▶ **Input for this task**:
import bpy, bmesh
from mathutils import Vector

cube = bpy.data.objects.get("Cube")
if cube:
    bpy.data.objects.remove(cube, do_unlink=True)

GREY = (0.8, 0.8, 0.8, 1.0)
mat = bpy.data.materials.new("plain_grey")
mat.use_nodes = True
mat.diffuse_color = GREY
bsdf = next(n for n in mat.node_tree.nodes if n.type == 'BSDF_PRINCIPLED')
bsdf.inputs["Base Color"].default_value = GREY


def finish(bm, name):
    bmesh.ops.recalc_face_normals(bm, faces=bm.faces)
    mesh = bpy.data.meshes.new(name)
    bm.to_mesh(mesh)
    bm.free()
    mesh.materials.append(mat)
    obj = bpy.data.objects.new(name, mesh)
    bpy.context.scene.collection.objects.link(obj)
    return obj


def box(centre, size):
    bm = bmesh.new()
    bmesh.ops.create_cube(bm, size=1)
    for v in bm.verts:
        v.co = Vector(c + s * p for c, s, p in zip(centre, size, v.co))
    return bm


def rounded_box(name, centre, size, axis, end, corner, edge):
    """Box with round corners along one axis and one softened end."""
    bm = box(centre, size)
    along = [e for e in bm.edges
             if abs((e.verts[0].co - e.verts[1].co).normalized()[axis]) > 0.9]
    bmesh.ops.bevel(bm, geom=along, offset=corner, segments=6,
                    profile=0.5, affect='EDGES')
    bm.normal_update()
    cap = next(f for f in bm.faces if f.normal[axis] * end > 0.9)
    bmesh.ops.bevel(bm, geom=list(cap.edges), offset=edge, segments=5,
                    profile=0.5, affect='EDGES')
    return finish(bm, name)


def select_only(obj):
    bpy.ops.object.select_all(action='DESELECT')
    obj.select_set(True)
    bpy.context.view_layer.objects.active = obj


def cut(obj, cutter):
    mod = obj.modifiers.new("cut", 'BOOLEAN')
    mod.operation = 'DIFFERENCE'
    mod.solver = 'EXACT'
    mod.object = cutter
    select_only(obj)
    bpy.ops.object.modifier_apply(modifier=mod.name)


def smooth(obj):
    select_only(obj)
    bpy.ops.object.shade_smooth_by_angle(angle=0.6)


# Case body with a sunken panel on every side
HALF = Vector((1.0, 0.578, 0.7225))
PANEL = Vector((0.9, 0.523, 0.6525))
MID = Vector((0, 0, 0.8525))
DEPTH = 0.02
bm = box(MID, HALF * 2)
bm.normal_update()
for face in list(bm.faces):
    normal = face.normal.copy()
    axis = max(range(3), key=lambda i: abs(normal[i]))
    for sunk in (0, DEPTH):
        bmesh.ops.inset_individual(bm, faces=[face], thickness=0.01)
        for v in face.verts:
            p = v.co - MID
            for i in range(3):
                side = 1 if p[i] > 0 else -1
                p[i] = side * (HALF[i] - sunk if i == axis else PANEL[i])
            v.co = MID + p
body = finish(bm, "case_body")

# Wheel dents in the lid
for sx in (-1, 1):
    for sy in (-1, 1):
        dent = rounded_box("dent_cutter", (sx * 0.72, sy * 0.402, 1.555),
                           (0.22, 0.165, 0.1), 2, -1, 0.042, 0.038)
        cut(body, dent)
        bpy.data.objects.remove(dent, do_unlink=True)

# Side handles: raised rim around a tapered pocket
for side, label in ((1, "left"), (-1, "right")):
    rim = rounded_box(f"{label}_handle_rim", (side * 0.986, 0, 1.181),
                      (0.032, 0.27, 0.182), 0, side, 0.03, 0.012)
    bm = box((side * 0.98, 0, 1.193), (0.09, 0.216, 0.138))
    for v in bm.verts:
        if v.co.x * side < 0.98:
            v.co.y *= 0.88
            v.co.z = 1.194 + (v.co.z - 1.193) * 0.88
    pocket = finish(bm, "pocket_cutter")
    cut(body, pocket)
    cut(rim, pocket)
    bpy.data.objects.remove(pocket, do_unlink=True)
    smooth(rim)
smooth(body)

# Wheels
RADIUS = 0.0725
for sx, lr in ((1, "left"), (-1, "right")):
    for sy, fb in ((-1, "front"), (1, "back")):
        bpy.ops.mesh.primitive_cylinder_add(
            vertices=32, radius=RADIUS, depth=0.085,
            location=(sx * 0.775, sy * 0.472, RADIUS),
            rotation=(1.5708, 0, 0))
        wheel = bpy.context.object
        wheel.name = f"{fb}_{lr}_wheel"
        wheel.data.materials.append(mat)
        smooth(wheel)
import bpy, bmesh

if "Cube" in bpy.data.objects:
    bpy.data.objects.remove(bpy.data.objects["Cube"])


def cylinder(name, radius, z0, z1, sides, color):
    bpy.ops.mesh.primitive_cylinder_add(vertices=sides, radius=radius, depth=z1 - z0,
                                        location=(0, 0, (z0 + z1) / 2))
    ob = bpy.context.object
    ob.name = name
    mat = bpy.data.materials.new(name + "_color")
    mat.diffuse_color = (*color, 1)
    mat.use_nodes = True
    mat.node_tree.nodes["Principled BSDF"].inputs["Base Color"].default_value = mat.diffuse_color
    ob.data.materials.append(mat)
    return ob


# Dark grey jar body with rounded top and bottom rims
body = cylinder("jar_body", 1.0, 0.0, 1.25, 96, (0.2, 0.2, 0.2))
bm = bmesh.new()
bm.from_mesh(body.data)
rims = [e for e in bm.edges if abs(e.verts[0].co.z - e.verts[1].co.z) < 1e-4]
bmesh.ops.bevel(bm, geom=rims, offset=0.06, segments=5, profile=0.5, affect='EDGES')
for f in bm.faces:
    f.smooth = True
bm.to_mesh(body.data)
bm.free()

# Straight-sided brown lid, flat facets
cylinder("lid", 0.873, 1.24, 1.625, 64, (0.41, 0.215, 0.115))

▶ **Prompt**: The whole of the data is to be copied out word for word.

▶ **Solved exercise**:
import bpy, bmesh
from mathutils import Vector

cube = bpy.data.objects.get("Cube")
if cube:
    bpy.data.objects.remove(cube, do_unlink=True)

GREY = (0.8, 0.8, 0.8, 1.0)
mat = bpy.data.materials.new("plain_grey")
mat.use_nodes = True
mat.diffuse_color = GREY
bsdf = next(n for n in mat.node_tree.nodes if n.type == 'BSDF_PRINCIPLED')
bsdf.inputs["Base Color"].default_value = GREY


def finish(bm, name):
    bmesh.ops.recalc_face_normals(bm, faces=bm.faces)
    mesh = bpy.data.meshes.new(name)
    bm.to_mesh(mesh)
    bm.free()
    mesh.materials.append(mat)
    obj = bpy.data.objects.new(name, mesh)
    bpy.context.scene.collection.objects.link(obj)
    return obj


def box(centre, size):
    bm = bmesh.new()
    bmesh.ops.create_cube(bm, size=1)
    for v in bm.verts:
        v.co = Vector(c + s * p for c, s, p in zip(centre, size, v.co))
    return bm


def rounded_box(name, centre, size, axis, end, corner, edge):
    """Box with round corners along one axis and one softened end."""
    bm = box(centre, size)
    along = [e for e in bm.edges
             if abs((e.verts[0].co - e.verts[1].co).normalized()[axis]) > 0.9]
    bmesh.ops.bevel(bm, geom=along, offset=corner, segments=6,
                    profile=0.5, affect='EDGES')
    bm.normal_update()
    cap = next(f for f in bm.faces if f.normal[axis] * end > 0.9)
    bmesh.ops.bevel(bm, geom=list(cap.edges), offset=edge, segments=5,
                    profile=0.5, affect='EDGES')
    return finish(bm, name)


def select_only(obj):
    bpy.ops.object.select_all(action='DESELECT')
    obj.select_set(True)
    bpy.context.view_layer.objects.active = obj


def cut(obj, cutter):
    mod = obj.modifiers.new("cut", 'BOOLEAN')
    mod.operation = 'DIFFERENCE'
    mod.solver = 'EXACT'
    mod.object = cutter
    select_only(obj)
    bpy.ops.object.modifier_apply(modifier=mod.name)


def smooth(obj):
    select_only(obj)
    bpy.ops.object.shade_smooth_by_angle(angle=0.6)


# Case body with a sunken panel on every side
HALF = Vector((1.0, 0.578, 0.7225))
PANEL = Vector((0.9, 0.523, 0.6525))
MID = Vector((0, 0, 0.8525))
DEPTH = 0.02
bm = box(MID, HALF * 2)
bm.normal_update()
for face in list(bm.faces):
    normal = face.normal.copy()
    axis = max(range(3), key=lambda i: abs(normal[i]))
    for sunk in (0, DEPTH):
        bmesh.ops.inset_individual(bm, faces=[face], thickness=0.01)
        for v in face.verts:
            p = v.co - MID
            for i in range(3):
                side = 1 if p[i] > 0 else -1
                p[i] = side * (HALF[i] - sunk if i == axis else PANEL[i])
            v.co = MID + p
body = finish(bm, "case_body")

# Wheel dents in the lid
for sx in (-1, 1):
    for sy in (-1, 1):
        dent = rounded_box("dent_cutter", (sx * 0.72, sy * 0.402, 1.555),
                           (0.22, 0.165, 0.1), 2, -1, 0.042, 0.038)
        cut(body, dent)
        bpy.data.objects.remove(dent, do_unlink=True)

# Side handles: raised rim around a tapered pocket
for side, label in ((1, "left"), (-1, "right")):
    rim = rounded_box(f"{label}_handle_rim", (side * 0.986, 0, 1.181),
                      (0.032, 0.27, 0.182), 0, side, 0.03, 0.012)
    bm = box((side * 0.98, 0, 1.193), (0.09, 0.216, 0.138))
    for v in bm.verts:
        if v.co.x * side < 0.98:
            v.co.y *= 0.88
            v.co.z = 1.194 + (v.co.z - 1.193) * 0.88
    pocket = finish(bm, "pocket_cutter")
    cut(body, pocket)
    cut(rim, pocket)
    bpy.data.objects.remove(pocket, do_unlink=True)
    smooth(rim)
smooth(body)

# Wheels
RADIUS = 0.0725
for sx, lr in ((1, "left"), (-1, "right")):
    for sy, fb in ((-1, "front"), (1, "back")):
        bpy.ops.mesh.primitive_cylinder_add(
            vertices=32, radius=RADIUS, depth=0.085,
            location=(sx * 0.775, sy * 0.472, RADIUS),
            rotation=(1.5708, 0, 0))
        wheel = bpy.context.object
        wheel.name = f"{fb}_{lr}_wheel"
        wheel.data.materials.append(mat)
        smooth(wheel)
import bpy, bmesh

if "Cube" in bpy.data.objects:
    bpy.data.objects.remove(bpy.data.objects["Cube"])


def cylinder(name, radius, z0, z1, sides, color):
    bpy.ops.mesh.primitive_cylinder_add(vertices=sides, radius=radius, depth=z1 - z0,
                                        location=(0, 0, (z0 + z1) / 2))
    ob = bpy.context.object
    ob.name = name
    mat = bpy.data.materials.new(name + "_color")
    mat.diffuse_color = (*color, 1)
    mat.use_nodes = True
    mat.node_tree.nodes["Principled BSDF"].inputs["Base Color"].default_value = mat.diffuse_color
    ob.data.materials.append(mat)
    return ob


# Dark grey jar body with rounded top and bottom rims
body = cylinder("jar_body", 1.0, 0.0, 1.25, 96, (0.2, 0.2, 0.2))
bm = bmesh.new()
bm.from_mesh(body.data)
rims = [e for e in bm.edges if abs(e.verts[0].co.z - e.verts[1].co.z) < 1e-4]
bmesh.ops.bevel(bm, geom=rims, offset=0.06, segments=5, profile=0.5, affect='EDGES')
for f in bm.faces:
    f.smooth = True
bm.to_mesh(body.data)
bm.free()

# Straight-sided brown lid, flat facets
cylinder("lid", 0.873, 1.24, 1.625, 64, (0.41, 0.215, 0.115))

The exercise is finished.